When a line in the data below includes "true", pick it out and copy it.

================

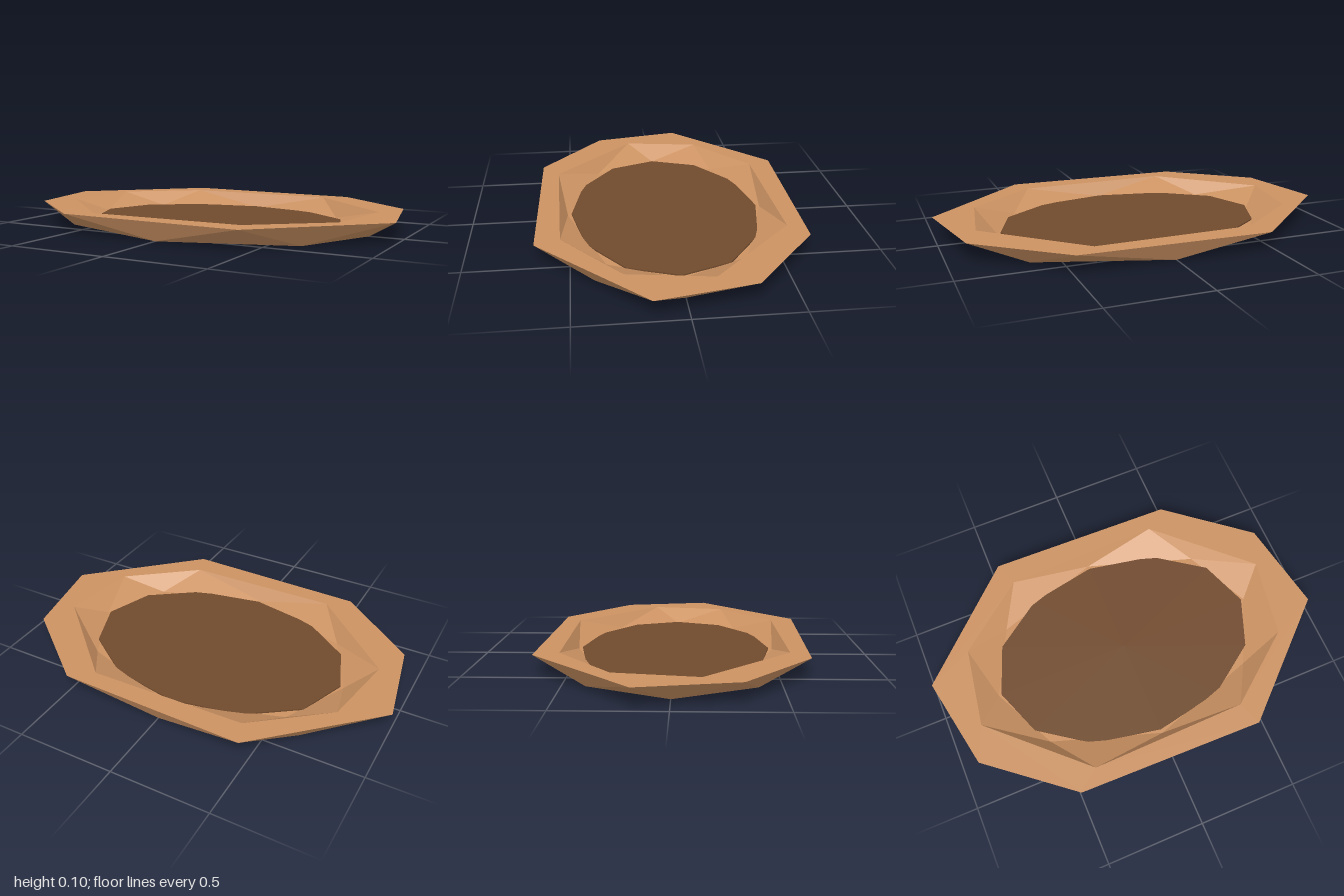
import * as THREE from 'three';

const RIM_Y = 0.1, FLOOR_Y = 0.025;

// Eight-sided rings as [x, z], running from +x towards +z
const half = (pts) => [...pts, ...pts.map(([x, z]) => [-x, -z])];
const at = (pts, y, s = 1) => pts.map(([x, z]) => [x * s, y, z * s]);

const foot = half([[0.83, 0], [0.64, 0.39], [0, 0.6], [-0.64, 0.39]]);
const outerRim = at(half([[1, 0.16], [0.46, 0.665], [-0.495, 0.645], [-0.91, 0.31]]), RIM_Y);
const innerRim = at(half([[0.77, 0.265], [0.415, 0.543], [-0.385, 0.558], [-0.835, 0.135]]), RIM_Y);
const base = at(foot, 0);
const floor = at(foot, FLOOR_Y, 0.85);

// Band of triangles between a lower ring and an upper ring turned half a step
function wall(low, high, inward) {
  const tris = [];
  for (let k = 0; k < 8; k++) {
    const n = (k + 1) % 8;
    for (const t of [[low[n], low[k], high[k]], [low[n], high[k], high[n]]])
      tris.push(inward ? t.reverse() : t);
  }
  return tris;
}

// Flat ring between two outlines, facing up
function flatRing(outer, inner) {
  return outer.flatMap((p, k) => {
    const n = (k + 1) % 8;
    return [[p, inner[k], inner[n]], [p, inner[n], outer[n]]];
  });
}

// Closed polygon filled from its centre
function cap(ring, y, up) {
  return ring.map((p, k) => {
    const q = ring[(k + 1) % 8];
    return up ? [[0, y, 0], q, p] : [[0, y, 0], p, q];
  });
}

function facets(name, tris, material) {
  const geo = new THREE.BufferGeometry();
  geo.setAttribute('position', new THREE.Float32BufferAttribute(tris.flat(2), 3));
  geo.computeVertexNormals();
  const mesh = new THREE.Mesh(geo, material);
  mesh.name = name;
  return mesh;
}

export function createModel() {
  const wood = new THREE.MeshStandardMaterial({ color: 0xcb9262, flatShading: true });
  wood.name = 'light wood';
  const dark = new THREE.MeshStandardMaterial({ color: 0x704a2d, flatShading: true });
  dark.name = 'dark brown';

  const group = new THREE.Group();
  group.name = 'shallowDish';
  group.add(
    facets('outerWall', wall(base, outerRim, false), wood),
    facets('underside', cap(base, 0, false), wood),
    facets('rim', flatRing(outerRim, innerRim), wood),
    facets('innerWall', wall(floor, innerRim, true), wood),
    facets('floor', cap(floor, FLOOR_Y, true), wood),
  );

  // Thin twelve-sided filling resting on the floor
  const filling = new THREE.Mesh(new THREE.CylinderGeometry(1, 1, 0.007, 12), dark);
  filling.name = 'filling';
  filling.scale.set(0.69, 1, 0.49);
  filling.position.y = 0.0295;
  group.add(filling);
  return group;
}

================

_RESPONSE TO THE TASK:_
  const wood = new THREE.MeshStandardMaterial({ color: 0xcb9262, flatShading: true });
  const dark = new THREE.MeshStandardMaterial({ color: 0x704a2d, flatShading: true });
    facets('innerWall', wall(floor, innerRim, true), wood),
    facets('floor', cap(floor, FLOOR_Y, true), wood),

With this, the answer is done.